So the fourteenth meeting of the Anglican consultative council is underway. Two things seem to have happened thus far. One is that Henry Orombi, Archbishop of Uganda has attempted to seat the chief operating officer of the American Anglican Council, the Rev’d J. Philip Ashey, as a delegate from Uganda. (The AAC for those who get confused by the acronyms and initials is one of the conservative groups in America who leaders appear to be based in Atlanta when not on airplanes.) I was in at least two small clergy groups at various conferences in the Diocese of Virginia with Philip Ashey who was then serving at the Church of the Apostles in Fairfax, VA, which is now part of the CANA group of churches.

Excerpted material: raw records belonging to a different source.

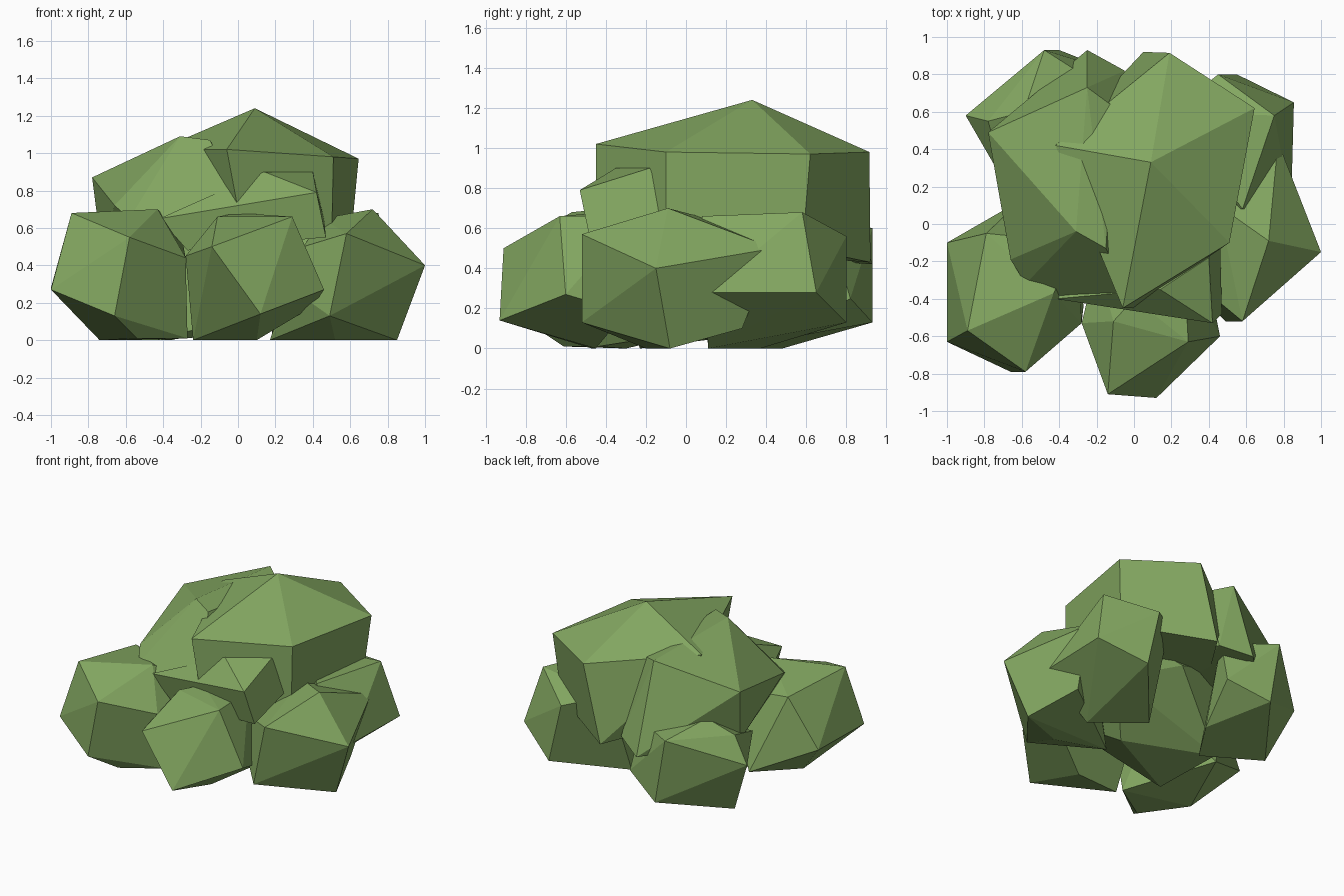
import bpy, bmesh, math

leaf = bpy.data.materials.new("leaf_green")
leaf.diffuse_color = (0.23, 0.39, 0.12, 1)


def lump(name, corners):
    """One chunky flat-faced foliage lump: convex shell around its corners."""
    bm = bmesh.new()
    for c in corners:
        bm.verts.new(c)
    hull = bmesh.ops.convex_hull(bm, input=bm.verts)
    loose = {g for g in hull["geom_interior"] + hull["geom_unused"]
             if isinstance(g, bmesh.types.BMVert)}
    bmesh.ops.delete(bm, geom=list(loose), context="VERTS")
    bmesh.ops.dissolve_limit(bm, angle_limit=math.radians(8),
                             verts=bm.verts, edges=bm.edges)
    bmesh.ops.recalc_face_normals(bm, faces=bm.faces)
    mesh = bpy.data.meshes.new(name)
    bm.to_mesh(mesh)
    bm.free()
    mesh.materials.append(leaf)
    obj = bpy.data.objects.new(name, mesh)
    bpy.context.collection.objects.link(obj)


# lower ring of lumps
lump("front_left_lump", [
    (-.89, -.57, .68), (-.58, -.79, .55), (-.66, -.79, .13), (-1, -.63, .27),
    (-1, -.10, .28), (-.79, -.05, .63), (-.43, -.37, .70), (-.28, -.53, .44),
    (-.27, -.44, .01), (-.74, -.30, 0), (-.54, -.61, .01), (-.60, .13, .10),
    (-.30, -.10, .55)])
lump("front_lump", [
    (-.14, -.91, .50), (.12, -.93, .14), (.46, -.60, .27), (.29, -.63, .66),
    (-.11, -.52, .66), (0, -.40, .68), (-.28, -.53, .45), (-.24, -.47, 0),
    (.10, -.45, 0), (.40, -.30, .18), (.27, -.26, .66), (-.20, -.20, .45)])
lump("right_lump", [
    (.58, -.52, .57), (1, -.15, .40), (.85, -.08, 0), (.49, -.52, .13),
    (.72, -.09, .70), (.77, .44, .50), (.72, .28, .10), (.35, -.33, .50),
    (.52, -.20, 0), (.45, .10, .65), (.17, -.08, 0), (.32, -.36, .25)])
lump("back_right_lump", [
    (.855, .65, .28), (.75, .58, .68), (.55, .80, .13), (.45, .80, .56),
    (.84, .10, .28), (.58, .08, .66), (.50, .11, 0),
    (.18, .37, 0), (.20, .60, .62), (.20, .10, .20)])
lump("back_left_lump", [
    (-.90, .58, .40), (-.48, .93, .60), (-.40, .93, .13), (-.73, .48, 0),
    (-.78, .55, .58), (-.59, .60, .67), (-.12, .82, .25), (-.15, .72, .58),
    (-.68, .20, .45), (-.35, .25, 0), (-.20, .50, .05)])

# hidden middle that ties the ring together
lump("core", [
    (.13, .02, .04), (-.42, -.23, 0), (-.50, .24, .06), (.40, -.32, .25),
    (.40, .30, .30), (0, .50, .45), (-.50, -.20, .60), (.42, -.20, .60),
    (.42, .40, .60), (-.45, .40, .60)])

# upper crown
lump("front_crown_lump", [
    (.42, -.53, .79), (.14, -.35, .90), (.40, -.18, .90), (.46, -.08, .65),
    (-.42, -.40, .65), (.47, -.48, .55), (.05, -.42, .50), (-.27, -.38, .48),
    (-.30, -.10, .60)])
lump("right_crown_lump", [
    (.09, .33, 1.24), (-.06, -.45, 1.02), (.51, -.10, .98), (.645, .62, .97),
    (.19, .915, .98), (-.42, .42, 1.02), (0, -.45, .70), (.50, -.10, .50),
    (.60, .58, .50), (.05, .92, .43), (-.30, .40, .50)])
lump("left_crown_lump", [
    (-.31, -.04, 1.09), (-.78, .49, .87), (-.25, .73, 1.05), (-.15, -.13, 1.07),
    (-.58, -.32, .65), (-.66, -.19, .72), (.02, -.46, .73), (-.42, -.38, .65),
    (-.73, .42, .48), (-.25, .93, .42), (-.10, .62, 1.0), (-.05, .82, .48),
    (-.40, -.10, .50)])
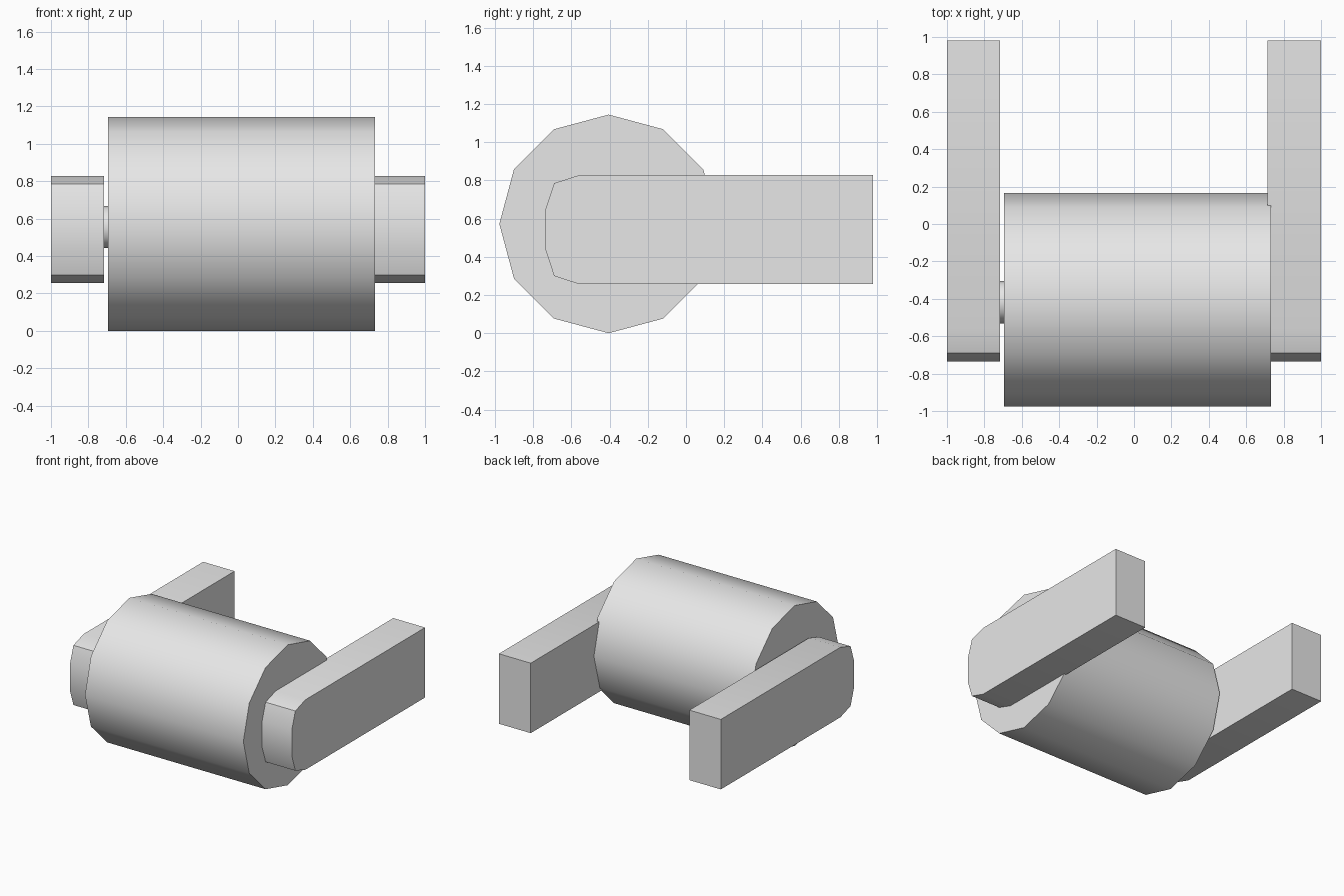
import bpy
import bmesh
import math
from mathutils import Vector

cube = bpy.data.objects.get("Cube")
if cube:
    bpy.data.objects.remove(cube, do_unlink=True)

grey = bpy.data.materials.new("light_grey")
grey.use_nodes = True
grey.diffuse_color = (0.8, 0.8, 0.8, 1)
grey.node_tree.nodes["Principled BSDF"].inputs["Base Color"].default_value = (0.8, 0.8, 0.8, 1)


def extrude_x(name, profile, x0, x1):
    """Extrude a closed (y, z) profile from x0 to x1, rounding shallow edges."""
    bm = bmesh.new()
    face = bm.faces.new([bm.verts.new((x0, y, z)) for y, z in profile])
    ext = bmesh.ops.extrude_face_region(bm, geom=[face])
    verts = [g for g in ext["geom"] if isinstance(g, bmesh.types.BMVert)]
    bmesh.ops.translate(bm, verts=verts, vec=Vector((x1 - x0, 0, 0)))
    # make sure both end caps exist
    bmesh.ops.holes_fill(bm, edges=bm.edges[:], sides=0)
    bmesh.ops.recalc_face_normals(bm, faces=bm.faces[:])
    mesh = bpy.data.meshes.new(name)
    bm.to_mesh(mesh)
    bm.free()
    mesh.materials.append(grey)
    obj = bpy.data.objects.new(name, mesh)
    bpy.context.collection.objects.link(obj)
    bpy.ops.object.select_all(action='DESELECT')
    obj.select_set(True)
    bpy.context.view_layer.objects.active = obj
    bpy.ops.object.shade_smooth_by_angle(angle=math.radians(40))
    return obj


def circle(y, z, radius, sides=12):
    steps = [math.tau * i / sides for i in range(sides)]
    return [(y + radius * math.cos(a), z + radius * math.sin(a)) for a in steps]


# Roller drum and the axle it turns on
extrude_x("roller", circle(-0.405, 0.572, 0.572), -0.695, 0.732)
extrude_x("axle", circle(-0.418, 0.556, 0.113), -0.74, 0.75)

# Side arms: square at the back, rounded at the front
mid = 0.542
upper = [(0.98, 0.285), (-0.56, 0.285), (-0.69, 0.243), (-0.735, 0.107)]
arm = [(y, mid + h) for y, h in upper] + [(y, mid - h) for y, h in reversed(upper)]
extrude_x("left_arm", arm, 0.713, 1.0)
extrude_x("right_arm", arm, -1.0, -0.717)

I remember him as engaging and thoughtful. He received some (mostly negative) press recently when he compared the AAC to the American special forces who go behind enemy lines and blow things up, quickly pointing out that what he is blowing up are ‘principalities and powers’. (http://www.livingchurch.org/news/news-updates/2009/4/3/aac-official-canterburys-recognition-unlikely) The ACC, through the Secretary-General has declined to support this move by Archbishop Orombi and his friends.

The opening matter of substance has been the introduction of the Ridley (“best possible”) draft of the proposed Anglican Covenant (http://www.aco.org/commission/covenant/ridley_cambridge/draft_text.cfm) which is being introduced with a resolution that it be sent to the provinces for response. The chair of the committee producing the document is Archbishop Drexel Gomez who has said that it is “now or never” for the Anglican Communion. There has apparently been some debate about how long it will take for provinces to respond. Those who see the covenant as a way of reining in provinces that are moving toward the full inclusion of GLBT people would like to see something approved soon. Others (such as The Episcopal Church) would like a proper amount of time to consider and respond to the proposal through General Convention. That means either crafting some kind of rather hurried response that will not have been digested by the province as a whole this summer, or waiting until the next convention three years from now. Apparently some other provinces would like even more time. I support our Presiding Bishop in her thinking that doing something this summer will not reflect the broad consideration of the church in the form of classes and discussions at parochial and diocesan meetings.